An overview

A cloister without literature is a grave for living men.
[Abbot Richard of Melrose]

Illustration of a monk reading
© Cistercians in Yorkshire Project
<click to enlarge>
Illustration of a monk reading

Reading was an integral part of the monastic day. Through meditating on the text, the monk could enhance his spiritual development. At the start of Lent, each monk was given a book for the year which he was to read thoroughly during the daily period allocated to reading, as stipulated in chapter 48 of the Rule of St Benedict. Reading was not permitted to the lay-brothers, who were generally illiterate.In the thirteenth century a more formal approach was taken to education, and the Cistercians founded a college, or studium, in Paris, where members of the Order could receive a university education in an appropriate environment. This was St Bernard’s College. By the end of the thirteenth century, a studium had been established in England, at Oxford. This was Rewley College, but it was later replaced by St Bernard’s College, now known as St John ’s College Oxford.

In this section you can find out more about the Cistercian studium at Oxford, reading about the history of the college, Cistercian scholars of note who studied here and details of what they studied; you can also view samples of their books.

Surviving library catalogues from Rievaulx Abbey shed considerable light on the abbey’s holdings in the twelfth century.
Read more about library collection at Rievaulx.

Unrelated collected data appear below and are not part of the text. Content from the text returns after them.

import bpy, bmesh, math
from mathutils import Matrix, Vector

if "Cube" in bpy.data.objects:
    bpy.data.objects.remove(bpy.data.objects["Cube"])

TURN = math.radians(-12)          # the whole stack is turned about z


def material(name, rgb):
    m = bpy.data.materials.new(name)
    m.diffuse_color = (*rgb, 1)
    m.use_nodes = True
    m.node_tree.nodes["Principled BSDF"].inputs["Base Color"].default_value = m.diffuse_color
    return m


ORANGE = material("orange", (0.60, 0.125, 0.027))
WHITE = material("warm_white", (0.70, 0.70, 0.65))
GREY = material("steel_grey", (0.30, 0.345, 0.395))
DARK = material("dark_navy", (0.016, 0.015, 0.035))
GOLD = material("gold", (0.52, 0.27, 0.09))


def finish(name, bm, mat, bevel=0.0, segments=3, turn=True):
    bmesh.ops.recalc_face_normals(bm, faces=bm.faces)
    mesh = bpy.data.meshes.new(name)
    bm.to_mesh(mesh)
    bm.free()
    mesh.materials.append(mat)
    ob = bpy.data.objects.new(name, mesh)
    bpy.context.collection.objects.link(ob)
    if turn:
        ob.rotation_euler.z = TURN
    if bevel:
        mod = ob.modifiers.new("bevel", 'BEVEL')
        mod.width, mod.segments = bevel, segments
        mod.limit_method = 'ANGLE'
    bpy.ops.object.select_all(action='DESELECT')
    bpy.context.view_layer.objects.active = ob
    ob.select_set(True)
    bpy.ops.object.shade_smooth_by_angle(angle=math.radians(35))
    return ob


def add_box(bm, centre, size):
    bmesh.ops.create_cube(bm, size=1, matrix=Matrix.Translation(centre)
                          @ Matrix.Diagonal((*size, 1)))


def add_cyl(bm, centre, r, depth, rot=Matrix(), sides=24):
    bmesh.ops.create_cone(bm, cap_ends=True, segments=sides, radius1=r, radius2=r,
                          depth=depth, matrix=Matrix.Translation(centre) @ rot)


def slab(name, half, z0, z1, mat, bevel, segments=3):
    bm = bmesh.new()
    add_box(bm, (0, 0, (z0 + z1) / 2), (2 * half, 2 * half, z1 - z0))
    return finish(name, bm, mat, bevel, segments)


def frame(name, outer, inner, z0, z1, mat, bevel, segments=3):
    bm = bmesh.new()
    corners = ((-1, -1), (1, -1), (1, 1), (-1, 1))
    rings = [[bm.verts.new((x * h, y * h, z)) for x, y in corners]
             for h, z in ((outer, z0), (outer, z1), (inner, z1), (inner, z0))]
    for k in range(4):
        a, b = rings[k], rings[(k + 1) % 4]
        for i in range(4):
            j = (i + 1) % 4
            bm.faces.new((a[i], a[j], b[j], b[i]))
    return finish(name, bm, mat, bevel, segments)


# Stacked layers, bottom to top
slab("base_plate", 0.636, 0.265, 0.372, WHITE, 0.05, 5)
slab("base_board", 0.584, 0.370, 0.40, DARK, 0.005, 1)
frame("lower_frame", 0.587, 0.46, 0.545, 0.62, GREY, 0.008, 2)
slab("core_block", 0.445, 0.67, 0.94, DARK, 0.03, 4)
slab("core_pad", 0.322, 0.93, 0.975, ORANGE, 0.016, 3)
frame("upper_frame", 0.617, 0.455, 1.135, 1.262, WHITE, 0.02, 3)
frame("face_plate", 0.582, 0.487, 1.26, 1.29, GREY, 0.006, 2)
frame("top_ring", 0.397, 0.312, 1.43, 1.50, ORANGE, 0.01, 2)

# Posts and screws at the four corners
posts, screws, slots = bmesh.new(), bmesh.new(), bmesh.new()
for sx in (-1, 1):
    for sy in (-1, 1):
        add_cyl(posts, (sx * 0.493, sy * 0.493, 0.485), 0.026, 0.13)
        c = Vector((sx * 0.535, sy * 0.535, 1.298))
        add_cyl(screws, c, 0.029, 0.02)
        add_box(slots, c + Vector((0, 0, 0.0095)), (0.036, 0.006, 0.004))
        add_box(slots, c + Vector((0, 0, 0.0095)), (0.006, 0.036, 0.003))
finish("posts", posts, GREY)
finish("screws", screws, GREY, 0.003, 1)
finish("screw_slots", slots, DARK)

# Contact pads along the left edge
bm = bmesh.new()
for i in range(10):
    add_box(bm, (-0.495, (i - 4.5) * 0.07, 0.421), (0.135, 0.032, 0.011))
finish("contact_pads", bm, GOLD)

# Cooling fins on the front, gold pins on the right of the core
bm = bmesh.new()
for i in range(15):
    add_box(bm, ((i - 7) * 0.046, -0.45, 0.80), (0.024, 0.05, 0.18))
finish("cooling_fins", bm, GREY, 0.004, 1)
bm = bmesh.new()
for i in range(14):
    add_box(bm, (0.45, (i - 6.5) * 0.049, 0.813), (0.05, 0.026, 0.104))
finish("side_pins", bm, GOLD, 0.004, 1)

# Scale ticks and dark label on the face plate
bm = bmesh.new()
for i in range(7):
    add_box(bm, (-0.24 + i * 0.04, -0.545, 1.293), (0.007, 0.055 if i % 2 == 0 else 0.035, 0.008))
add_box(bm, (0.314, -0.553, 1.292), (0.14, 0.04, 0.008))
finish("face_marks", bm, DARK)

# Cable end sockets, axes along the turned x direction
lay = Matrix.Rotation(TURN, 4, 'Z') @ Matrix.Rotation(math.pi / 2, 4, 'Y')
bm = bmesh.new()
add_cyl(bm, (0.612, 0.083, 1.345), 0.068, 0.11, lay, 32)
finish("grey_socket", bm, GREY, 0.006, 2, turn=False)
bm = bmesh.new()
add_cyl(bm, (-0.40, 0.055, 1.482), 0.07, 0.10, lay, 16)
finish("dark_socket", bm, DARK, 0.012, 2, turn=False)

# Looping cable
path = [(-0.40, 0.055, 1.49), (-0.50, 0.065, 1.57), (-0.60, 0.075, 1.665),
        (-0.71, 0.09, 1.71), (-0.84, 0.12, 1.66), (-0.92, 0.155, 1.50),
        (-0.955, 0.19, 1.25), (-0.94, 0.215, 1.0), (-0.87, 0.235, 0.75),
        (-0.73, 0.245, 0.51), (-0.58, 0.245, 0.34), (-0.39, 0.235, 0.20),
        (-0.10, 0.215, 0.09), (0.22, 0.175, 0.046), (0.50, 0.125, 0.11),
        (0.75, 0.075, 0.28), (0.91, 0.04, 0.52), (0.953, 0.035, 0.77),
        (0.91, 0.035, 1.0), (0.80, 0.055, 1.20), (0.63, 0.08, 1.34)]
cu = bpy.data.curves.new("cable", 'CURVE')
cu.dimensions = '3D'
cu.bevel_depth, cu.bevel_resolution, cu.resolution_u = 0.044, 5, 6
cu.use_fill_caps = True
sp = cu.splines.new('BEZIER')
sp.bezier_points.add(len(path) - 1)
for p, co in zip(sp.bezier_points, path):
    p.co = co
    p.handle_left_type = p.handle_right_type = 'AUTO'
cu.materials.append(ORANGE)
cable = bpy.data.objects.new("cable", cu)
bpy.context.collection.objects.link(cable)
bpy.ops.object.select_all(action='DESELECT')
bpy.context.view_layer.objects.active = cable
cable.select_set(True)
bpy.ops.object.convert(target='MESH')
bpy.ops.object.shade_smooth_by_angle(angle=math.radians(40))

A number of books from Fountains Abbey are now preserved in the British Library.
View pages from five of these books that were once part of the Fountains library collection.